      Humourless “humorists” like Jesse & Kathryn would have no problem with us if we were praising them – it would save them the trouble of having to write their own praise.

      Incidentally there’s only one “popular podcaster” in this country and everyone knows that it’s Todd Mafin [sic].

      • Teanut Gallery
        Posted June 17, 2010 at 8:34 pm | # | Reply to this masterpiece

        Get well soon, Jesse!

        • Anonymous
          Posted June 18, 2010 at 12:47 am | # | Reply to this masterpiece

          I really hope that Jessie’s not mad at us. I couldn’t live with myself knowing that Jessie Browne didn’t approve of something that I did. He’s like a mother figure to me.

  3. Anonymous
    Posted June 17, 2010 at 3:36 pm | # | Reply to this masterpiece

    After that particular blog post was taken down there was no activity on this site save for a couple of posts for 2 days. A little preview of what’s to come if the censorship continues?

    And Kathryn Borel is a published author who regularly seeks media coverage; not some meek private citizen ex-CBC employee as some have claimed. If she doesn’t want to be publicly criticized than she should stop seeking fame and go back to being just a private citizen.

    • Anonymous
      Posted June 17, 2010 at 3:58 pm | # | Reply to this masterpiece

      Agreed! It’s tiresome the way people pursue fame and celebrity, but they just want glory, and heaven help anyone who disagrees with them or questions their motives.

      • Anonymous
        Posted June 17, 2010 at 3:59 pm | # | Reply to this masterpiece

        if kathryn wants privacy, she should use a nom-de-plume.

  4. Anonymous
    Posted June 17, 2010 at 1:08 pm | # | Reply to this masterpiece

    For better or worse, anonymity provides a focus on what is being said, not who is saying it.

  5. Anonymous
    Posted June 17, 2010 at 11:33 am | # | Reply to this masterpiece

    authors published in books are not eminently more trustworthy, they just have more time on their hands and know the right people

  6. Anonymous
    Posted June 17, 2010 at 11:24 am | # | Reply to this masterpiece

    Freedom of speech isn’t always pretty. Hostile comments may be generated from the belief that certain employees at the CBC (& not just on Q) are given a free pass to say and write whatever they wish, to promote themselves in any way they want to without consequence and because they have access to resources non-CBC’ers don’t have, they are a privileged elite.

    Why is this former-Q-employee-now-author protected from negative comments? Why isn’t Jian protected? or George? or Sook-Yin Lee?

  7. Appropriate
    Posted June 17, 2010 at 11:17 am | # | Reply to this masterpiece

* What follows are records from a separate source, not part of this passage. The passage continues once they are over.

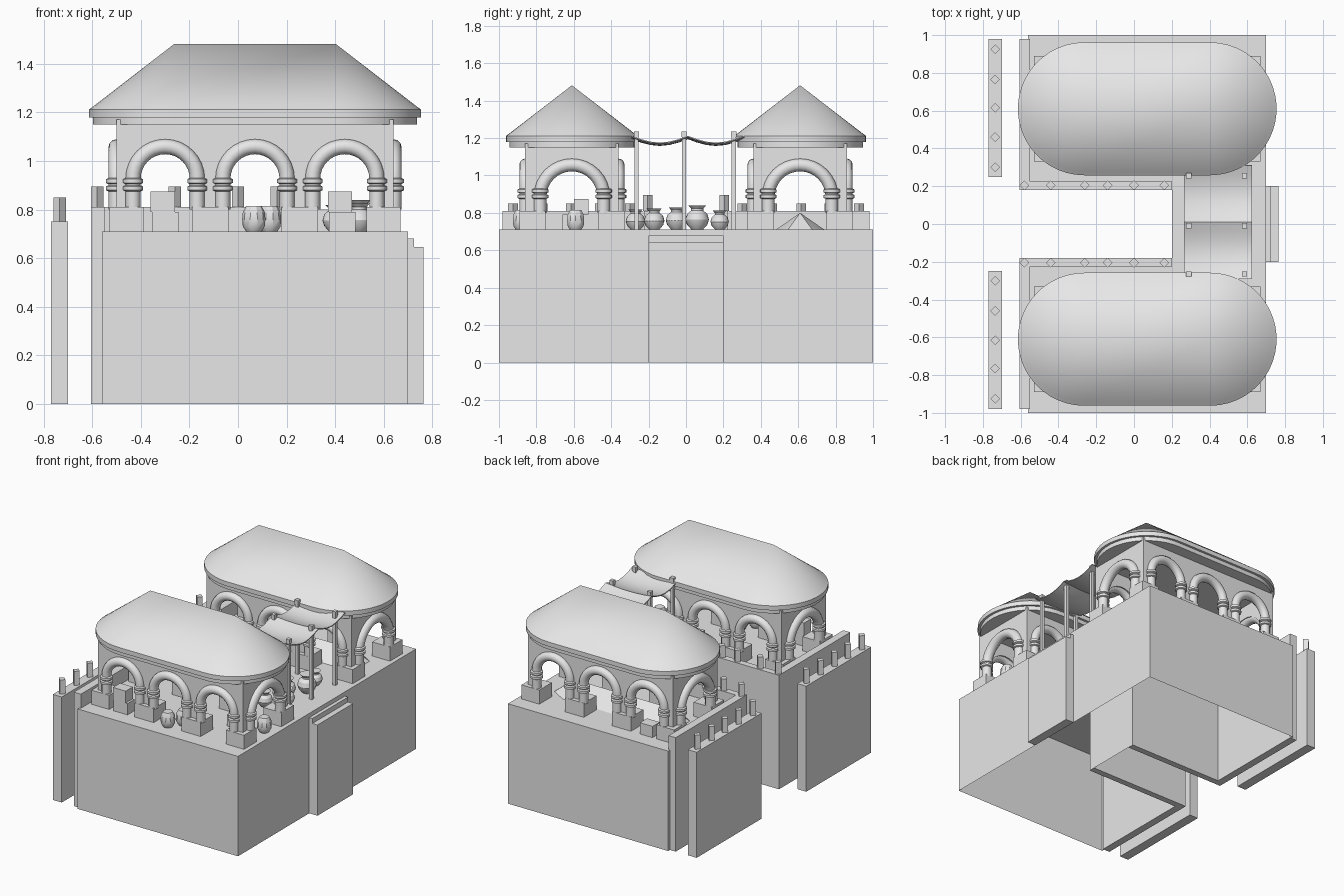
import bpy, bmesh, math
from mathutils import Matrix, Vector

cube = bpy.data.objects.get("Cube")
if cube:
    bpy.data.objects.remove(cube, do_unlink=True)

clay = bpy.data.materials.new("pale_grey")
clay.use_nodes = True
clay.diffuse_color = (0.8, 0.8, 0.8, 1)
clay.node_tree.nodes["Principled BSDF"].inputs["Base Color"].default_value = (0.8, 0.8, 0.8, 1)
parts = []
FLOOR = 0.71


def finish(name, bm, matrix=None):
    if matrix:
        bm.transform(matrix)
    bmesh.ops.recalc_face_normals(bm, faces=bm.faces)
    mesh = bpy.data.meshes.new(name)
    bm.to_mesh(mesh)
    bm.free()
    mesh.materials.append(clay)
    ob = bpy.data.objects.new(name, mesh)
    bpy.context.collection.objects.link(ob)
    parts.append(ob)
    return ob


def box(name, x, y, z, turn=0):
    """Box from (min, max) pairs, turned about its own vertical axis."""
    bm = bmesh.new()
    bmesh.ops.create_cube(bm, size=1)
    size = Matrix.Diagonal((x[1] - x[0], y[1] - y[0], z[1] - z[0], 1))
    mid = Vector((sum(x) / 2, sum(y) / 2, sum(z) / 2))
    return finish(name, bm, Matrix.Translation(mid) @ Matrix.Rotation(turn, 4, 'Z') @ size)


def post(name, x, y, z, half=0.018, turn=math.pi / 4):
    return box(name, (x - half, x + half), (y - half, y + half), z, turn)


def extrude(name, points, depth, matrix=None, open_bottom=False):
    """Fill an outline in the XY plane and raise it by depth."""
    bm = bmesh.new()
    base = bm.faces.new([bm.verts.new((p[0], p[1], 0)) for p in points])
    top = bmesh.ops.extrude_face_region(bm, geom=[base], use_keep_orig=True)
    bmesh.ops.translate(bm, vec=(0, 0, depth),
                        verts=[v for v in top["geom"] if isinstance(v, bmesh.types.BMVert)])
    if open_bottom:
        bmesh.ops.delete(bm, geom=[base], context='FACES_ONLY')
    return finish(name, bm, matrix)


def loft(name, loops, cap_top=True):
    """Skin a stack of equally long loops of points."""
    bm = bmesh.new()
    rings = [[bm.verts.new(p) for p in loop] for loop in loops]
    n = len(rings[0])
    for a, b in zip(rings, rings[1:]):
        for i in range(n):
            bm.faces.new((a[i], a[(i + 1) % n], b[(i + 1) % n], b[i]))
    bm.faces.new(rings[0])
    if cap_top:
        bm.faces.new(rings[-1])
    bmesh.ops.remove_doubles(bm, verts=bm.verts, dist=0.0005)
    return finish(name, bm)


def circle(x, y, z, r, n):
    return [(x + r * math.cos(math.tau * i / n), y + r * math.sin(math.tau * i / n), z)
            for i in range(n)]


def lathe(name, x, y, profile, n=20):
    return loft(name, [circle(x, y, FLOOR + h, r, n) for r, h in profile])


def stadium(y, z, r, x0=-0.263, x1=0.403, n=24):
    pts = []
    for i in range(2 * n):
        a = -math.pi / 2 + math.pi * (i if i < n else i - n) / (n - 1) + (math.pi if i >= n else 0)
        pts.append(((x1 if i < n else x0) + r * math.cos(a), y + r * math.sin(a), z))
    return pts


def arch_points(c, r, spring, foot, steps=16):
    arc = [(c - r * math.cos(math.pi * i / steps), spring + r * math.sin(math.pi * i / steps))
           for i in range(steps + 1)]
    return [(c - r, foot)] + arc + [(c + r, foot)]


def arcade(name, half, centres, r, tube, matrix):
    """Wall with arched openings, round arch mouldings and column collars.
    Local x runs along the wall, local z is up, local -y faces out."""
    spring = 1.09 - r - tube
    outline = [(-half, 1.17), (-half, FLOOR)]
    for c in centres:
        outline += arch_points(c, r, spring, FLOOR)
    outline += [(half, FLOOR), (half, 1.17)]
    upright = Matrix.Rotation(math.pi / 2, 4, 'X')
    extrude(name + "_wall", outline, 0.04, matrix @ Matrix.Translation((0, 0.04, 0)) @ upright)
    for c in centres:
        curve = bpy.data.curves.new(name + "_arch_moulding", 'CURVE')
        curve.dimensions = '3D'
        curve.bevel_depth = tube
        curve.bevel_resolution = 4
        path = arch_points(c, r, spring, 0.8)
        spline = curve.splines.new('POLY')
        spline.points.add(len(path) - 1)
        for p, (x, z) in zip(spline.points, path):
            p.co = (x, 0, z, 1)
        ob = bpy.data.objects.new(name + "_arch_moulding", curve)
        ob.matrix_world = matrix
        curve.materials.append(clay)
        bpy.context.collection.objects.link(ob)
        parts.append(ob)
        for side in (-1, 1):
            p = matrix @ Vector((c + side * r, 0, 0))
            collar = [(tube, .165), (tube + .01, .17), (tube + .01, .185), (tube, .19),
                      (tube, .195), (tube + .01, .2), (tube + .01, .215), (tube, .22)]
            lathe(name + "_collar", p.x, p.y, collar, 16)


# Hollow U-shaped base, open below
U = [(-.56, -1), (.7, -1), (.7, 1), (-.56, 1), (-.56, .2), (.2, .2), (.2, -.2), (-.56, -.2)]
extrude("base", U, FLOOR, open_bottom=True)
box("buttress_back", (.7, .725), (-.2, .2), (0, .68))
box("buttress_front", (.725, .765), (-.2, .2), (0, .645))

# Parapets, detached walls and their diamond posts
for s in (-1, 1):
    def span(a, b):
        return tuple(sorted((s * a, s * b)))
    box("end_parapet", (-.605, -.55), span(.2, .98), (0, .81))
    box("court_parapet", (-.605, .2), span(.18, .225), (0, .81))
    for x in (-.58, -.44, -.26, -.14, 0, .16):
        post("court_parapet_post", x, s * .205, (.81, .895))
    box("outer_wall", (-.77, -.7), span(.25, .98), (0, .75))
    for y in (.3, .46, .615, .765, .925):
        post("outer_wall_post", -.735, s * y, (.75, .85))

# Two arcaded halls with long rounded roofs
for name, y0 in (("front_hall", -.61), ("back_hall", .61)):
    for turn, dist, half, centres, r, tube in (
            (0, .25, .57, (-.37, 0, .37), .132, .031), (math.pi, .25, .57, (-.37, 0, .37), .132, .031),
            (math.pi / 2, .57, .25, (0,), .17, .034), (-math.pi / 2, .57, .25, (0,), .17, .034)):
        m = (Matrix.Translation((.07, y0, 0)) @ Matrix.Rotation(turn, 4, 'Z')
             @ Matrix.Translation((0, -dist, 0)))
        arcade(name, half, centres, r, tube, m)
    for sy in (-1, 1):
        for dx, w in ((-.53, .07), (-.185, .075), (.185, .075), (.53, .07)):
            yc = y0 + sy * .21
            box(name + "_pedestal", (.07 + dx - w, .07 + dx + w), (yc - .07, yc + .07), (FLOOR, .81))
    profile = [(.335, 1.15), (.335, 1.18), (.352, 1.18), (.352, 1.212), (.33, 1.228), (0, 1.482)]
    loft(name + "_roof", [stadium(y0, z, r) for r, z in profile], cap_top=False)

# Low hipped mound inside the back hall
loft("hall_mound", [stadium(.61, FLOOR, .13, -.3, .45, 4), stadium(.61, .8, .0, -.3, .45, 4)], False)

# Crates
for x, y, w, z0, z1 in ((-.3, -.85, .055, FLOOR, .79), (-.31, -.85, .05, .79, .875),
                        (.43, -.62, .055, FLOOR, .79), (.42, -.56, .05, .79, .875),
                        (-.31, .85, .05, FLOOR, .79)):
    box("crate", (x - w, x + w), (y - .04, y + .04), (z0, z1))

# Faceted barrels
barrel = [(.032, 0), (.045, .02), (.048, .05), (.045, .08), (.032, .105)]
for x, y in ((.065, -.88), (.13, -.8), (.62, -.59)):
    lathe("barrel", x, y, barrel, 10)

# Round jars beneath the canopy
jar = [(.028, 0), (.05, .025), (.058, .05), (.05, .078), (.03, .095), (.03, .105), (.044, .12), (.03, .12)]
for x, y, k in ((.5, -.17, .95), (.42, -.05, 1), (.5, .06, 1.08), (.48, .18, .85), (.4, -.27, .9)):
    lathe("jar", x, y, [(r * k, h * k) for r, h in jar])

# Canopy poles and sagging cloth
for x in (.29, .585):
    for y in (-.265, -.01, .255):
        post("canopy_pole", x, y, (FLOOR, 1.215), .011, 0)
        post("canopy_pole_cap", x, y, (1.205, 1.235), .014, 0)
bm = bmesh.new()
bmesh.ops.create_grid(bm, x_segments=6, y_segments=12, size=1)
for v in bm.verts:
    sag_x = 1 - abs(v.co.x) ** 2
    sag_y = abs(math.sin(math.pi * v.co.y))
    v.co = (.445 + .18 * v.co.x, .01 + .3 * v.co.y, 1.212 - .012 * sag_x - .036 * sag_y)
cloth = finish("canopy_cloth", bm)
cloth.modifiers.new("thickness", 'SOLIDIFY').thickness = 0.006

# Turn curves into meshes and smooth the rounded parts
bpy.ops.object.select_all(action='DESELECT')
for ob in parts:
    ob.select_set(True)
bpy.context.view_layer.objects.active = parts[0]
bpy.ops.object.convert(target='MESH')
bpy.ops.object.shade_smooth_by_angle(angle=math.radians(32))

    I thought the semi-moderated discussion regarding Ms. Borel while rude, crude, crass, and rash, was entirely appropriate for this site and subject matter. There should be no subjects off limits and the ridicule of Toronto hipster cliques that include Ms. Borel, Ms. Brown, and many of the existing and ex-CBC Toronto people are entirely warranted and desired by many of us across the country. Vive la Tea Makers libre!

    P.s. I miss Ms. Brown at CBC. Are there no other bearded ladies working for the ceeb?


Post a Comment

Your email is never shared.

Upload Files

You can include images or files in your comment by selecting them below. Once you select a file, it will be uploaded and a link to it added to your comment. You can upload as many images or files as you like and they will all be added to your comment.

Write for us